— Glasgow Herald, quoted in Scientific American Supplement No. 717, Sept. 28, 1889
In 1959, the U.S. Postal Service tried delivering mail with a cruise missile — they replaced its warhead with two mail containers and fired it from Virginia to Florida.
When it hit the target, the postmaster general announced a new era. “Before man reaches the moon,” he said, “mail will be delivered within hours from New York to California, to Britain, to India or Australia by guided missiles. We stand on the threshold of rocket mail.”
But the program went no further. “The post office has a great charm at one point of our lives,” wrote Jane Austen. “When you have lived to my age, you will begin to think letters are never worth going through the rain for.”
Record skyscrapers through history:
- 1873 – Equitable Life Building, New York: 142 feet (6 floors)
- 1876 – St. Pancras Chambers, London: 269 feet (9 floors)
- 1889 – Auditorium Building, Chicago: 269 feet (17 floors)
- 1890 – New York World Building, New York: 309 feet (20 floors)
- 1894 – Manhattan Life Insurance Building, New York: 348 feet (18 floors)
- 1895 – Milwaukee City Hall, Milwaukee: 350 feet (9 floors)
- 1899 – Park Row Building, New York: 391 feet (30 floors)
- 1908 – Singer Building, New York, 612 feet (47 floors)
- 1909 – Met Life Tower, New York, 700 feet (50 floors)
- 1913 – Woolworth Building, New York: 792 feet (57 floors)
- 1930 – Chrysler Building, New York: 925 feet (77 floors)

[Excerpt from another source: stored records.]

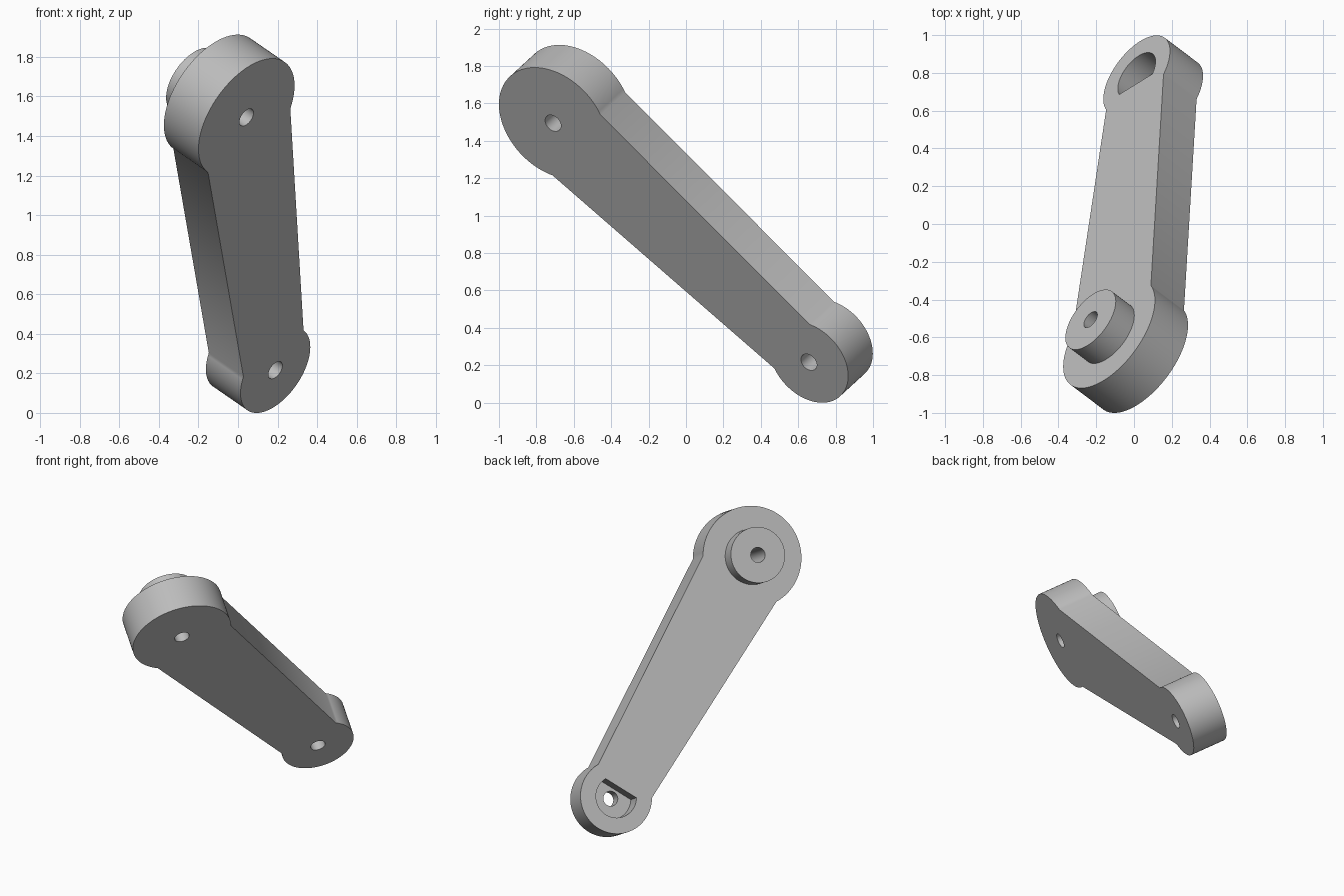
import bpy, bmesh, math
from mathutils import Vector, Matrix

cube = bpy.data.objects.get("Cube")
if cube:
    bpy.data.objects.remove(cube)

grey = bpy.data.materials.new("light_grey")
grey.use_nodes = True
colour = (0.5, 0.5, 0.5, 1)
grey.diffuse_color = colour
grey.node_tree.nodes["Principled BSDF"].inputs["Base Color"].default_value = colour

# Tilted frame: u runs along the arm, n is the plate normal, origin at the large end
big_pivot = Vector((0.043, -0.711, 1.494))
small_pivot = Vector((0.189, 0.657, 0.216))
length = (small_pivot - big_pivot).length
u = (small_pivot - big_pivot).normalized()
n = Vector((-0.70, 0.52, 0.488))
n = (n - u * n.dot(u)).normalized()
v = n.cross(u)
frame = Matrix.Translation(big_pivot) @ Matrix((u, v, n)).transposed().to_4x4()

THICK, BOSS_TOP, SOCKET_DEPTH = 0.25, 0.39, 0.14
BIG_R, SMALL_R, BOSS_R, BORE_R, SOCKET_R = 0.34, 0.247, 0.187, 0.05, 0.14


def arc(cx, r, start, end, steps=64):
    """Points on an arc around (cx, 0)."""
    return [(cx + r * math.cos(a), r * math.sin(a))
            for a in (start + (end - start) * i / steps for i in range(steps + 1))]


def circle(cx, r):
    return arc(cx, r, 0, math.tau)[:-1]


def prism(name, outline, low, high):
    """Extrude a flat outline along the plate normal."""
    bm = bmesh.new()
    face = bm.faces.new([bm.verts.new((x, y, low)) for x, y in outline])
    top = bmesh.ops.extrude_face_region(bm, geom=[face])["geom"]
    bmesh.ops.translate(bm, vec=(0, 0, high - low),
                        verts=[g for g in top if isinstance(g, bmesh.types.BMVert)])
    bmesh.ops.recalc_face_normals(bm, faces=bm.faces)
    mesh = bpy.data.meshes.new(name)
    bm.to_mesh(mesh)
    bm.free()
    mesh.materials.append(grey)
    obj = bpy.data.objects.new(name, mesh)
    obj.matrix_world = frame
    bpy.context.collection.objects.link(obj)
    return obj


def activate(obj):
    bpy.ops.object.select_all(action="DESELECT")
    obj.select_set(True)
    bpy.context.view_layer.objects.active = obj


def cut(obj, outline, low, high):
    """Cut a prism out of a part."""
    cutter = prism("cutter", outline, low, high)
    cutter.hide_render = True
    mod = obj.modifiers.new("cut", "BOOLEAN")
    mod.operation = "DIFFERENCE"
    mod.solver = "EXACT"
    mod.object = cutter
    activate(obj)
    bpy.ops.object.modifier_apply(modifier=mod.name)
    bpy.data.objects.remove(cutter)


# Arm plate: round ends joined by tapering straight sides
big_a = math.radians(59.5)
small_a = math.radians(120)
outline = arc(0, BIG_R, big_a, math.tau - big_a)
outline += arc(length, SMALL_R, -small_a, small_a)
arm = prism("lever_arm", outline, 0, THICK)

# Raised pivot boss on the large end
boss = prism("pivot_boss", circle(0, BOSS_R), THICK, BOSS_TOP)

# Pivot bores
for part, x in ((arm, 0), (boss, 0), (arm, length)):
    cut(part, circle(x, BORE_R), -0.1, BOSS_TOP + 0.1)

# D-shaped socket in the small end, flat side towards the boss
flat_a = math.acos(-0.067 / SOCKET_R)
cut(arm, arc(length, SOCKET_R, -flat_a, flat_a), THICK - SOCKET_DEPTH, THICK + 0.1)

for part in (arm, boss):
    activate(part)
    bpy.ops.object.shade_smooth_by_angle(angle=math.radians(35))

- 1931 – Empire State Building, New York: 1,250 feet (102 floors)
- 1972 – World Trade Center, New York: 1,368 feet (110 floors)
- 1974 – Sears Tower, Chicago: 1,451 feet (108 floors)
- 2003 – Taipei 101, Taipei, Taiwan: 1,474 feet (101 floors)
The Russians’ “tsar tank” (above) didn’t work in World War I, and their “winged tank” (below) didn’t work in World War II.
No matter. “Failure is not falling down,” runs an Asian proverb, “but refusing to get up.”
Bill Clinton sent only two e-mails during his entire eight-year term in office. One was to test the system; the other was to congratulate John Glenn on his return to space.
Both are archived in Clinton’s presidential library.
Robert Wallace had a noble impulse when he discovered a new species of monkey in Bolivia’s Madidi National Park. Rather than name the species after himself, he would auction off the naming rights to raise money for the park.
The marketers of the world are not so noble: $650,000 changed hands and the new species was named after an Internet casino. It’s officially called the “GoldenPalace.com Monkey.”